01. Miriam McElroy
04. Monkey Shine Down
05. 40 Sec. Pop Song
06. A Minor
08. Male Ching
09. Only Seventeen
10. The Breakup Song
11. Weldon Kees
12. unlisted track
Graig Markel is back with a trio, and it's not (exactly anyway) his old Seattle three piece of yore, New Sweet Breath whom I've revered over the years. In fact Markel ditched the distorto-punk thing almost two decades back, branching out considerably. His new enterprise, Graig Markel and the 88th St. Band is touted as being forged on a foundation of soul and blues, but truth be told that isn't that drastic of a departure when you consider he was was dabbling with posh urban contemporary grooves and flavors all the way back on his 2000 solo outing Hard Grammar. Ditto for his "R&B" dalliance with the newly minted 88th St Band, though I will concede the opening "Don't Stop" and "Back Into My Arms" adopt sonic motifs and textures that aren't far removed from the Stax and Motown aesthetic. "Blame it on You" and "Take a Walk" on the other hand, wield an economical, mid-fi spin on the dirty garage stomp of the White Stripes and the Black Keys.
Post-Twentieth Century, Markel has really perfected an indigenous knack for crafting bittersweet soliloquies that split the difference between contemplative ballads and relaxed-fit jams. "Holding On" and "Live It Up" fit said bill perfectly, and sound like business as usual even with new drummer Joe Patterson, and bassist bro and NSB alum Nicholas Markel in tow. When all is said and drummed, the finished product isn't so much a purist genre piece, so much as a solid set of new Graig Markel tunes with some slight and often welcome tweaks to keep things from getting stale. BTW, for those of you who indulged in Graig's insular 2012 solo album (highly recommended I might add), ...the 88th Street Band is considerably less despondent. Buy a CD here or digitally thru CD Baby, Amazon or iTunes. You can preview one song in the sampler linked below.

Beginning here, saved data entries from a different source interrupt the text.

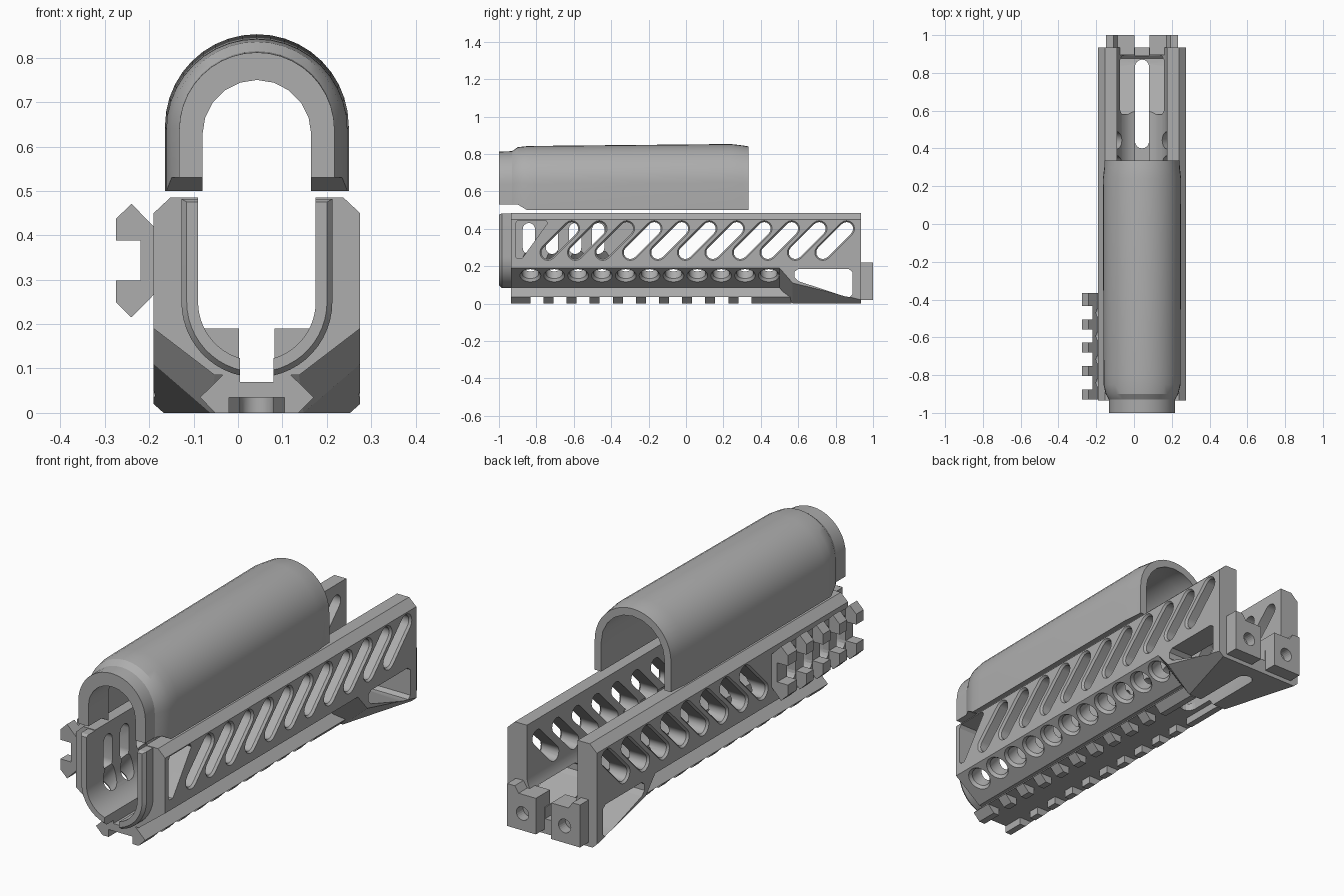
import bpy, bmesh, math
from mathutils import Vector

if "Cube" in bpy.data.objects:
    bpy.data.objects.remove(bpy.data.objects["Cube"], do_unlink=True)

CX = 0.0425  # centre plane of the handguard
grey = bpy.data.materials.new("matte_grey")
grey.use_nodes = True
COLOUR = (0.42, 0.42, 0.42, 1)
grey.diffuse_color = COLOUR
grey.node_tree.nodes["Principled BSDF"].inputs["Base Color"].default_value = COLOUR


def loft(bm, rings):
    """Closed solid skinned through rings of equal point count."""
    rows = [[bm.verts.new(p) for p in ring] for ring in rings]
    n = len(rows[0])
    faces = [bm.faces.new(rows[0]), bm.faces.new(rows[-1][::-1])]
    for a, b in zip(rows, rows[1:]):
        for i in range(n):
            j = (i + 1) % n
            faces.append(bm.faces.new((a[i], b[i], b[j], a[j])))
    bmesh.ops.recalc_face_normals(bm, faces=faces)


def make(name, *solids):
    bm = bmesh.new()
    for rings in solids:
        loft(bm, rings)
    mesh = bpy.data.meshes.new(name)
    bm.to_mesh(mesh)
    bm.free()
    mesh.materials.append(grey)
    obj = bpy.data.objects.new(name, mesh)
    bpy.context.collection.objects.link(obj)
    return obj


def cut(obj, *solids):
    """Subtract solids from an object and bake the result."""
    tool = make("cutter", *solids)
    tool.hide_render = True
    mod = obj.modifiers.new("cut", 'BOOLEAN')
    mod.operation, mod.solver, mod.object = 'DIFFERENCE', 'EXACT', tool
    mod.use_self = True
    graph = bpy.context.evaluated_depsgraph_get()
    mesh = bpy.data.meshes.new_from_object(obj.evaluated_get(graph))
    obj.modifiers.clear()
    obj.data = mesh
    bpy.data.objects.remove(tool, do_unlink=True)


def along_y(pts, *ys):
    return [[(CX + u, y, z) for u, z in pts] for y in ys]


def along_x(pts, *xs):
    return [[(x, y, z) for y, z in pts] for x in xs]


def mirror(half):
    return half + [(-u, z) for u, z in reversed(half)]


def arc(r, a0, a1, n, cu=0, cz=0):
    steps = [math.radians(a0 + (a1 - a0) * i / n) for i in range(n + 1)]
    return [(cu + r * math.cos(a), cz + r * math.sin(a)) for a in steps]


def stadium(cy, cz, length, r, tilt):
    """Rounded slot outline whose long axis leans by tilt degrees."""
    dy = math.cos(math.radians(tilt)) * length / 2
    dz = math.sin(math.radians(tilt)) * length / 2
    return (arc(r, tilt - 90, tilt + 90, 8, cy + dy, cz + dz)
            + arc(r, tilt + 90, tilt + 270, 8, cy - dy, cz - dz))


# Lower handguard shell, flaring to a full box at the rear
def shell(side_z, bottom_half, bottom_z):
    return mirror([(0.195, 0.485), (0.2325, 0.45), (0.2325, side_z),
                   (bottom_half, bottom_z)])


lower = make("lower_handguard", [
    along_y(shell(*s), y)[0] for y, *s in (
        (-0.935, 0.19, 0.095, 0.085), (0.5, 0.19, 0.095, 0.085),
        (0.57, 0.11, 0.105, 0), (0.935, 0.02, 0.21, 0))])

# U-shaped bore with a narrow channel along its floor
R = 0.1325
edge = -math.degrees(math.acos(0.0375 / R))
bore = mirror([(R, 0.6)] + arc(R, 0, edge, 12, 0, 0.25) + [(0.0375, 0.07)])
bore_cut = along_y(bore, -1.1, 1.1)
cut(lower, bore_cut)

# Leaning slots in both walls, eased at the outer surface
slots = []
for sign, count in ((1, 11), (-1, 8)):
    xs = [CX + sign * d for d in (0.25, 0.2326, 0.222, 0.08)]
    for k in range(count):
        rings = []
        for x, r in zip(xs, (0.043, 0.043, 0.035, 0.035)):
            rings += along_x(stadium(0.795 - 0.147 * k, 0.337, 0.18, r, 45), x)
        slots.append(rings)
cut(lower, *slots)

# Front window in the left wall
front_window = [(-0.9, 0.24), (-0.91, 0.25), (-0.91, 0.43), (-0.9, 0.445),
                (-0.75, 0.445), (-0.74, 0.43), (-0.87, 0.25), (-0.88, 0.24)]
cut(lower, along_x(front_window, 0.12, 0.35))

# Upright slots behind the side rail
ovals = [along_x(stadium(-0.84 + 0.1235 * k, 0.348, 0.1, 0.033, 90), -0.35, -0.02)
         for k in range(4)]
cut(lower, *ovals)

# Rows of round holes through the slanted faces
holes = []
for sign in (1, -1):
    out = Vector((sign * 0.105, 0, -0.1375)).normalized()
    across = Vector((0, 1, 0)).cross(out)
    for k in range(11):
        c = Vector((CX + sign * 0.18, -0.832 + 0.1275 * k, 0.15))
        holes.append([[c + out * d + Vector((0, u, 0)) + across * v
                       for u, v in arc(r, 0, 345, 23)]
                      for d, r in ((0.05, 0.056), (0, 0.056),
                                   (-0.014, 0.045), (-0.13, 0.045))])
cut(lower, *holes)

# Rear side windows and the long floor slot
rear_window = [(0.6, 0.185), (0.87, 0.185), (0.89, 0.17), (0.89, 0.05),
               (0.875, 0.035), (0.85, 0.038), (0.6, 0.12), (0.58, 0.14), (0.58, 0.17)]
cut(lower, along_x(rear_window, -0.35, 0.4))
floor_slot = [[(CX + u, y, z) for y, u in stadium(0.635, 0, 0.395, 0.0375, 0)]
              for z in (-0.1, 0.15)]
cut(lower, floor_slot)

# Front collar
def collar_ring(half, top):
    return mirror([(half, top)] + arc(half, 0, -85, 12, 0, 0.25))


collar = make("front_collar", along_y(collar_ring(0.158, 0.475), -1)
              + along_y(collar_ring(0.17, 0.482), -0.985, -0.93))
cut(collar, bore_cut)

# Rear lugs with bolt holes
lug_half = [(0.04, 0.02), (0.04, 0.19), (0.13, 0.19), (0.15, 0.22),
            (0.19, 0.22), (0.19, 0.02)]
for sign, name in ((1, "left_rear_lug"), (-1, "right_rear_lug")):
    lug = make(name, along_y([(sign * u, z) for u, z in lug_half], 0.895, 1.0))
    cut(lug, along_y(arc(0.032, 0, 345, 23, sign * 0.11, 0.1), 0.95, 1.05))


# Accessory rails: u runs across, v runs out from the handguard
def rail(name, place, y0, y1, groove, floor, first, notches):
    half = [(0.077, -0.01), (0.077, 0), (0.128, 0.05), (0.094, 0.085),
            (groove, 0.085), (groove, floor)]
    obj = make(name, [[place(u, v, y) for u, v in mirror(half)] for y in (y0, y1)])
    box = [(-0.2, floor), (0.2, floor), (0.2, 0.2), (-0.2, 0.2)]
    cut(obj, *[[[place(u, v, first + 0.1235 * k + d) for u, v in box]
                for d in (0, 0.07)] for k in range(notches)])
    return obj


bottom_rail = rail("bottom_rail", lambda u, v, y: (CX + u, y, 0.085 - v),
                   -0.935, 0.565, 0.0625, 0.05, -0.832, 10)
cut(bottom_rail, floor_slot)
cut(bottom_rail, bore_cut)
side_rail = rail("side_rail", lambda u, v, y: (-0.19 - v, y, 0.343 + u),
                 -0.93, -0.365, 0.045, 0.03, -0.875, 4)
cut(side_rail, *ovals)


# Upper handguard: arched cover with a stepped front neck
def arch(half, top, bottom, in_half, in_top):
    outer = arc(half, 0, 180, 20, 0, top - half)
    inner = arc(in_half, 180, 0, 10, 0, in_top - in_half)
    return ([(half, bottom)] + outer + [(-half, bottom), (-in_half, bottom)]
            + inner + [(in_half, bottom)])


upper = make("upper_handguard", [
    along_y(arch(*s), y)[0] for y, *s in (
        (-1.0, 0.175, 0.812, 0.53, 0.1225, 0.75),
        (-0.93, 0.175, 0.815, 0.53, 0.1225, 0.75),
        (-0.9, 0.192, 0.836, 0.53, 0.1225, 0.75),
        (-0.85, 0.204, 0.842, 0.5, 0.1225, 0.75),
        (-0.8, 0.204, 0.843, 0.5, 0.165, 0.8),
        (0.24, 0.207, 0.853, 0.5, 0.165, 0.81),
        (0.3, 0.2, 0.846, 0.5, 0.165, 0.81),
        (0.335, 0.199, 0.84, 0.5, 0.165, 0.805))])

# Soft shading on curved surfaces, crisp edges elsewhere
bpy.ops.object.select_all(action='DESELECT')
for obj in (upper, lower, collar):
    obj.select_set(True)
    bpy.context.view_layer.objects.active = obj
bpy.ops.object.shade_smooth_by_angle(angle=math.radians(25))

Onto D. Smith (aka Dan Smith). Remember the band Shirk Circus? Yeah, I had a hunch you probably didn't, but you can catch up on them via a feature I wrote in 2011, in memoriam of front-man Josh Silverman. Smith played bass for them, and from what I understand, Groping for Luna, Vol. 1 is his solo debut. Alternating between muscular melodic rock and quieter reflective pieces, Groping... is chockablock with sixteen pensive and considered numbers that tend to err on the side of melancholy. Comparisons to Bob Mould are inevitable, but if you're anything like me you might also hear traces of likeminded singer songwriters including but not limited to Jon Sondgrass (Armchair Martian, Drag the River) and Mark Eitzel. Despite his weariness at times, Smith manages to brew up a howling, manicured maelstrom on some of Groping's most assertive slammers, nicely exemplified on "Worst Case Secnario," and "An Ultimatum." I've supplied two songs below, but you can preview/purchase the whole thing at Bandcamp or via the stream at Big Takeover online. Hard copies are available from Dromedary Records, and as usual, iTunes and Amazon have you covered digitally.
Graig Markel & the 88th Street Band - Don't Stop D. Smith - Ghost and An Ultimatum